LarryDuck on January 31, 2005 at 10:56 am

“Copped” my first little “feel” in this theater in 1964…

Don’t worry, we’ve been married 35 years come May.


Knatcal on November 16, 2004 at 5:10 pm

The theater that Glendale 5 wrote about on August 11, 2004, is not the Panorama Theatre but the Americana down the street on Van Nuys Boulevard in Panorama City which closed much more recently.

mgrossman on October 7, 2004 at 8:36 pm

My grandfather, Edward Grossman, built the theater as a single-screen house. When it was new it showed many sneak previews and first-runs, and was frequented by numerous stars. It did indeed have a “crying room” in the back. It had a nice, bright carbon arc projection system. As a kid my brother and I used to watch LOTS of free matinees and visit Forest in the projection room.

thomasl on September 17, 2004 at 10:49 am

As a boy growing up in the San Fernando Valley in the 1950’s and 1960’s, I went to dozens of movies at the Panorama Theatre, located at the corner of Nordhoff and Van Nuys Blvd. This spacious theatre was the official theatre of Panorama City, a beautifully planned community in the center of the Valley.
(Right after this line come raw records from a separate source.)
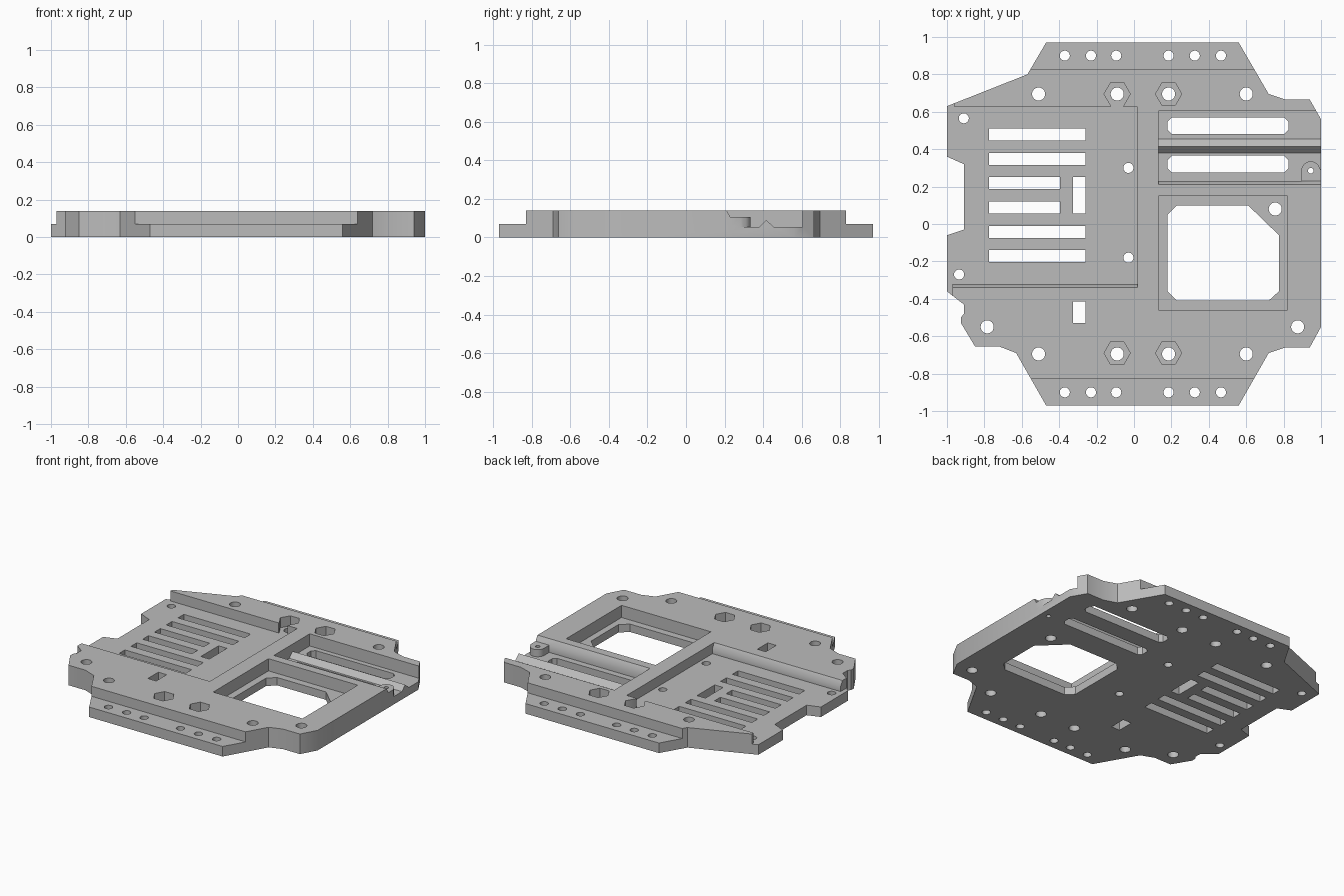
import bpy, bmesh, math

if "Cube" in bpy.data.objects:
    bpy.data.objects.remove(bpy.data.objects["Cube"])

TOP, LEDGE, FLOOR, OVER = 0.14, 0.07, 0.055, 0.175


def prism(bm, pts, lo, hi, along="z"):
    """Extrude a closed outline along z (xy outline) or x (yz outline)."""
    def place(p, t):
        return (p[0], p[1], t) if along == "z" else (t, p[0], p[1])
    low = [bm.verts.new(place(p, lo)) for p in pts]
    high = [bm.verts.new(place(p, hi)) for p in pts]
    bm.faces.new(low)
    bm.faces.new(high)
    for i in range(len(pts)):
        j = (i + 1) % len(pts)
        bm.faces.new((low[i], low[j], high[j], high[i]))


def rect(x0, x1, y0, y1):
    return [(x0, y0), (x1, y0), (x1, y1), (x0, y1)]


def cut_rect(x0, x1, y0, y1, c):
    """Rectangle with chamfered corners."""
    return [(x0 + c, y0), (x1 - c, y0), (x1, y0 + c), (x1, y1 - c),
            (x1 - c, y1), (x0 + c, y1), (x0, y1 - c), (x0, y0 + c)]


def ring(x, y, r, n=24):
    return [(x + r * math.cos(2 * math.pi * i / n),
             y + r * math.sin(2 * math.pi * i / n)) for i in range(n)]


def finish(name, bm):
    bmesh.ops.recalc_face_normals(bm, faces=bm.faces)
    mesh = bpy.data.meshes.new(name)
    bm.to_mesh(mesh)
    bm.free()
    obj = bpy.data.objects.new(name, mesh)
    bpy.context.collection.objects.link(obj)
    return obj


# Plate blank
bm = bmesh.new()
prism(bm, [(-0.47, -0.97), (0.56, -0.97), (0.72, -0.69), (0.81, -0.66),
           (0.94, -0.66), (1, -0.55), (1, 0.56), (0.94, 0.665),
           (0.81, 0.665), (0.72, 0.695), (0.56, 0.97), (-0.47, 0.97),
           (-0.57, 0.8), (-1, 0.63), (-1, 0.36), (-0.91, 0.32),
           (-0.91, -0.03), (-1, -0.06), (-1, -0.36), (-0.91, -0.43),
           (-0.91, -0.48), (-0.925, -0.5), (-0.925, -0.53),
           (-0.85, -0.655), (-0.72, -0.655), (-0.63, -0.69)], 0, TOP)
plate = finish("chassis_plate", bm)

# Recesses: end ledges, side bay joined to a nut seat, channel, square bay
bm = bmesh.new()
for s in (-1, 1):
    prism(bm, rect(-0.9, 0.9, *sorted((s * 0.83, s * 1.1))), LEDGE, OVER)
seat = ring(-0.09, 0.695, 0.07, 6)
seat = seat[5:] + seat[:5]
prism(bm, [(-1.1, -0.42), (-0.97, -0.42), (-0.97, -0.32), (0.02, -0.32),
           (0.02, 0.625), (-0.055, 0.625)] + seat +
      [(-0.125, 0.625), (-0.96, 0.625), (-0.96, 0.7), (-1.1, 0.7)],
      LEDGE, OVER)
for x, y in ((0.185, 0.695), (-0.09, -0.69), (0.185, -0.69)):
    prism(bm, ring(x, y, 0.07, 6), LEDGE, OVER)
prism(bm, [(0.19, OVER), (0.23, 0.105), (0.23, FLOOR), (0.38, FLOOR),
           (0.415, 0.09), (0.455, FLOOR), (0.605, FLOOR), (0.605, OVER)],
      0.13, 1.1, "x")
prism(bm, rect(0.13, 0.82, -0.46, 0.15), FLOOR, OVER)
prism(bm, rect(-1.1, -0.29, -0.48, -0.42), LEDGE, OVER)
recesses = finish("recess_cutter", bm)

# Rounded screw boss in the channel
bm = bmesh.new()
arc = [(0.945 + 0.05 * math.cos(math.pi * i / 12),
        0.285 + 0.05 * math.sin(math.pi * i / 12)) for i in range(13)]
prism(bm, [(0.895, 0.225), (1, 0.225), (1, 0.285)] + arc[1:], 0.03, 0.105)
boss = finish("screw_boss", bm)

# Through openings
bm = bmesh.new()
holes = [(x, s * 0.695, 0.035) for s in (-1, 1)
         for x in (-0.51, -0.09, 0.185, 0.6)]
holes += [(x, s * 0.9, 0.027) for s in (-1, 1)
          for x in (-0.37, -0.23, -0.095, 0.185, 0.325, 0.465)]
holes += [(-0.785, -0.55, 0.035), (0.875, -0.55, 0.035), (0.755, 0.08, 0.035)]
holes += [(x, y, 0.027) for x, y in
          ((-0.91, 0.565), (-0.03, 0.3), (-0.03, -0.18), (-0.935, -0.27))]
holes.append((0.945, 0.285, 0.015))
for x, y, r in holes:
    prism(bm, ring(x, y, r), -0.1, 0.3)
for i in range(6):
    y = 0.478 - 0.13 * i
    end = -0.395 if i in (2, 3) else -0.26
    prism(bm, rect(-0.775, end, y - 0.032, y + 0.032), -0.1, 0.3)
prism(bm, rect(-0.325, -0.26, 0.055, 0.25), -0.1, 0.3)
prism(bm, rect(-0.325, -0.26, -0.53, -0.415), -0.1, 0.3)
for y in (0.275, 0.48):
    prism(bm, cut_rect(0.18, 0.825, y, y + 0.09, 0.022), -0.1, 0.3)
prism(bm, [(0.18, -0.36), (0.23, -0.41), (0.72, -0.41), (0.775, -0.36),
           (0.775, -0.06), (0.61, 0.1), (0.23, 0.1), (0.18, 0.05)], -0.1, 0.3)
# Sloped lip of the side bay
prism(bm, [(-0.36, OVER), (-0.32, 0.105), (-0.31, 0.105), (-0.31, OVER)],
      -0.97, 0.02, "x")
openings = finish("opening_cutter", bm)

# Combine everything into the plate
helpers = ((recesses, "DIFFERENCE"), (boss, "UNION"), (openings, "DIFFERENCE"))
for helper, operation in helpers:
    helper.hide_render = True
    mod = plate.modifiers.new(helper.name, "BOOLEAN")
    mod.operation = operation
    mod.solver = "EXACT"
    mod.object = helper
bpy.context.view_layer.update()
graph = bpy.context.evaluated_depsgraph_get()
result = bpy.data.meshes.new_from_object(plate.evaluated_get(graph))
plate.modifiers.clear()
plate.data = result
for helper, _ in helpers:
    bpy.data.objects.remove(helper)

# Grey material
grey = bpy.data.materials.new("plain_grey")
grey.use_nodes = True
color = (0.5, 0.5, 0.5, 1)
grey.diffuse_color = color
grey.node_tree.nodes["Principled BSDF"].inputs["Base Color"].default_value = color
result.materials.clear()
result.materials.append(grey)

bpy.ops.object.select_all(action="DESELECT")
plate.select_set(True)
bpy.context.view_layer.objects.active = plate
bpy.ops.object.shade_smooth_by_angle(angle=math.radians(30))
Sadly, as the neighborhood decayed, the Panorama Theatre deteoriated with it. The good news is it is still fully intact, unlike so many of the Valley theatres that were torn down in the 1970’s and 1980’s.

seanmckinley on August 10, 2004 at 11:08 pm
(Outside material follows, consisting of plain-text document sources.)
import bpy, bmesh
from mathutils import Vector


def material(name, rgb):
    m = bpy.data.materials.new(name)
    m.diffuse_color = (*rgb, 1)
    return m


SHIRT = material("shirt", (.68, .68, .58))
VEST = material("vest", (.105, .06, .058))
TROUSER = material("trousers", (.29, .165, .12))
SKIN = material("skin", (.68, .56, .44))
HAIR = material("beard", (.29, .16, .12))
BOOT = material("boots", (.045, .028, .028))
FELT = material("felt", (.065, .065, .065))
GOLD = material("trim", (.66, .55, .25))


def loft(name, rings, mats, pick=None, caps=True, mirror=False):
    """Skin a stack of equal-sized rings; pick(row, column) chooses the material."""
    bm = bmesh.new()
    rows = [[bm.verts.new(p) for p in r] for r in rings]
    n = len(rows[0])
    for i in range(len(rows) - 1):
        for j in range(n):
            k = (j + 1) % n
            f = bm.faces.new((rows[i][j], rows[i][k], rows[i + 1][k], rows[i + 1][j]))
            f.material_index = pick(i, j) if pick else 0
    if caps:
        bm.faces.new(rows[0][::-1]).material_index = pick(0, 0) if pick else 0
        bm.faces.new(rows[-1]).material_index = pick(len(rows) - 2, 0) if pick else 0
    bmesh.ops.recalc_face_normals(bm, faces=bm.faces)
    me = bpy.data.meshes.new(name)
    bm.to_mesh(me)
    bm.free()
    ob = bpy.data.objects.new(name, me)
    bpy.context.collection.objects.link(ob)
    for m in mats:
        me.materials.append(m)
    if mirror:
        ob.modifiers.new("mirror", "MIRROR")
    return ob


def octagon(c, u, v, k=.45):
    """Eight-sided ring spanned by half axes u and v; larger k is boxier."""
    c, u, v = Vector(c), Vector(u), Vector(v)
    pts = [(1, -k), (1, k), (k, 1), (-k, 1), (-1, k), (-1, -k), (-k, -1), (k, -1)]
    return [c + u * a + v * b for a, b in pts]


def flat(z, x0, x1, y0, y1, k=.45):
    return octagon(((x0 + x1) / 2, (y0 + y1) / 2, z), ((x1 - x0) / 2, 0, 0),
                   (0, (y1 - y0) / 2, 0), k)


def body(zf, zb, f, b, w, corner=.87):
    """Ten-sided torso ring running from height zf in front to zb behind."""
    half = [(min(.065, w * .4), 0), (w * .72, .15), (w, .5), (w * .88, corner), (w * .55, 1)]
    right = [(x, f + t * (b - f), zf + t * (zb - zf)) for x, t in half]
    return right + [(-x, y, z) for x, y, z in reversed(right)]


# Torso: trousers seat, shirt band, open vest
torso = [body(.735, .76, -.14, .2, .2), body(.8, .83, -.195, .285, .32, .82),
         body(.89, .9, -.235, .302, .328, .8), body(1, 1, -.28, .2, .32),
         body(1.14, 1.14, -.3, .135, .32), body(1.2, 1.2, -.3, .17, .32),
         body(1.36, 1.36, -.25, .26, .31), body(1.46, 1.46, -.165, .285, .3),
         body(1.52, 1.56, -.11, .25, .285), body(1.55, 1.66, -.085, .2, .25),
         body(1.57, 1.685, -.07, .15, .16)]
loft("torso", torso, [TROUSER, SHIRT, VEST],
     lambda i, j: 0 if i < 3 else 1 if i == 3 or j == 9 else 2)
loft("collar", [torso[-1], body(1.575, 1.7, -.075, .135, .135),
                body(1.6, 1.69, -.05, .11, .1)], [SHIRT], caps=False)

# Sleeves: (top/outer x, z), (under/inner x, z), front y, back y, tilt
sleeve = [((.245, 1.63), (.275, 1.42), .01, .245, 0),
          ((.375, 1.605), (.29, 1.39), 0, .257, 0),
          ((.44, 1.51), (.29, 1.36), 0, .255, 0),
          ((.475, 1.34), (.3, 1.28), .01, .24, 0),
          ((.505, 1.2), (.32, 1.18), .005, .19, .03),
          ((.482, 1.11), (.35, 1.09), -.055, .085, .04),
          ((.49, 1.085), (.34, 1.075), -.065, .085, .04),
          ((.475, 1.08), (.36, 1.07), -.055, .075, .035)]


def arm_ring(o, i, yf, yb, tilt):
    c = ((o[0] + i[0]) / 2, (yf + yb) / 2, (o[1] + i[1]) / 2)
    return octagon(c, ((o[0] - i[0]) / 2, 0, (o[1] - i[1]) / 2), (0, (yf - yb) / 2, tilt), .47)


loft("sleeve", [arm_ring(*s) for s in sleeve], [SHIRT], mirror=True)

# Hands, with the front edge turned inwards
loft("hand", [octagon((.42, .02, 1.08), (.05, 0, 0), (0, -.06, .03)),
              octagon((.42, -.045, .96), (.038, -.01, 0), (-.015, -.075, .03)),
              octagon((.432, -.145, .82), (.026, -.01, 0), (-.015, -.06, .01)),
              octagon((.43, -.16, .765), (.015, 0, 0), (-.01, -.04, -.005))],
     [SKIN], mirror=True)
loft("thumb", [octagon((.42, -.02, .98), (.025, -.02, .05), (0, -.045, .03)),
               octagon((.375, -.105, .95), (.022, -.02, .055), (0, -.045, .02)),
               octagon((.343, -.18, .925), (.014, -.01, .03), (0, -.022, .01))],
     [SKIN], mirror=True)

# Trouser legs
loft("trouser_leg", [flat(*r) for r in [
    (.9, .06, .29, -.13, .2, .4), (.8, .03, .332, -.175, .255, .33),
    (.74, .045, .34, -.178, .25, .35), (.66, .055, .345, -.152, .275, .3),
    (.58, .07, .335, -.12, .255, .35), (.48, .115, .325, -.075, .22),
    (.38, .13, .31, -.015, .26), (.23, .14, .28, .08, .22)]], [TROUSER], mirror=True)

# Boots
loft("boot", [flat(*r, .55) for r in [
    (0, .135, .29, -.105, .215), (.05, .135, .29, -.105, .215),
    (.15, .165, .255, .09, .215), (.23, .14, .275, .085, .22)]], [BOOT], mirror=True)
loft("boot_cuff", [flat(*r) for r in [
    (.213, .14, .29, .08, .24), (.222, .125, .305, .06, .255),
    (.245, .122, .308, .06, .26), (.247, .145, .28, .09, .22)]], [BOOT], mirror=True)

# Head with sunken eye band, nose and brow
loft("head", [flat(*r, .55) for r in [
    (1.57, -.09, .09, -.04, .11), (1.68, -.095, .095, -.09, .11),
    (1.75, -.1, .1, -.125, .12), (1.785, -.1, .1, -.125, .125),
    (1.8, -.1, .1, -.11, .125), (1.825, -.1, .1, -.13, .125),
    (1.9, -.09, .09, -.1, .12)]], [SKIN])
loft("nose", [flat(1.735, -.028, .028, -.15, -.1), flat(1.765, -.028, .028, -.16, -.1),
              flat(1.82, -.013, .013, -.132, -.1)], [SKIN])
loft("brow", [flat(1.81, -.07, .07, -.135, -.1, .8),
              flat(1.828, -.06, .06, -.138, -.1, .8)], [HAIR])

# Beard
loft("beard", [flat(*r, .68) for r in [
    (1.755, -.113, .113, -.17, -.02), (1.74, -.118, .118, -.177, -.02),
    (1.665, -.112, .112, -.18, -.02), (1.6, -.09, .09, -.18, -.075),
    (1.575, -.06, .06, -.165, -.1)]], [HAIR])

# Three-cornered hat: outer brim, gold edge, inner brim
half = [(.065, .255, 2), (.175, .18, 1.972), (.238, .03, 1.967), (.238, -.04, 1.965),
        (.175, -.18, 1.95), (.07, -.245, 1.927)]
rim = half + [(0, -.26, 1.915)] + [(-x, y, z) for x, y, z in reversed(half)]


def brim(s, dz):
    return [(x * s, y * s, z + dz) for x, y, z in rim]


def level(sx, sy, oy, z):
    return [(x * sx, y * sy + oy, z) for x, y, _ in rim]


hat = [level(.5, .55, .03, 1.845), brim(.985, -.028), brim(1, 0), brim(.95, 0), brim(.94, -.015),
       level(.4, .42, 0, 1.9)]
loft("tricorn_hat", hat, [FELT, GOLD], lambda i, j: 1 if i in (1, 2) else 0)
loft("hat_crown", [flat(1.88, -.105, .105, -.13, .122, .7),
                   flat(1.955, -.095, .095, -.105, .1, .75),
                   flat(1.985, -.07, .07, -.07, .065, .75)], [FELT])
The Panorama theatre may have started as a twin , but it had been multi-plexed by the time I visited it several times in the early 1990’s. The theartre appeared to be two separate structures. The main auditorium was on the north side of the complex, and seemed to have been left unaltered, It had a separate entrance and lobby with concession at street level on Van Nuys Blvd. This auditorium I think sat between 340 to 450 patrons. The structure to the south Contained the box office, the main lobby and concession, the south theatre had beenpoorly multi-plexed sometime in it recent past, splitting the theatre in to 4 separate screens with a central hall. There was a small hall that crossed the main hall halfway down the building. This made each auditorium is own separate little box. The doors to theses auditorium used to slam shut rather loudly. The curtain material that llined the walls of these auditoriums were in need of a real good cleaning. I do believe the name of the company to run the theatre was Cinemacal. Later on I think part of the building was a bueaty college

William on December 16, 2003 at 5:23 pm

The theatre was built in 1949.

William on December 16, 2003 at 5:23 pm

The architect of the Panorama Theatre was W.L. Pereira.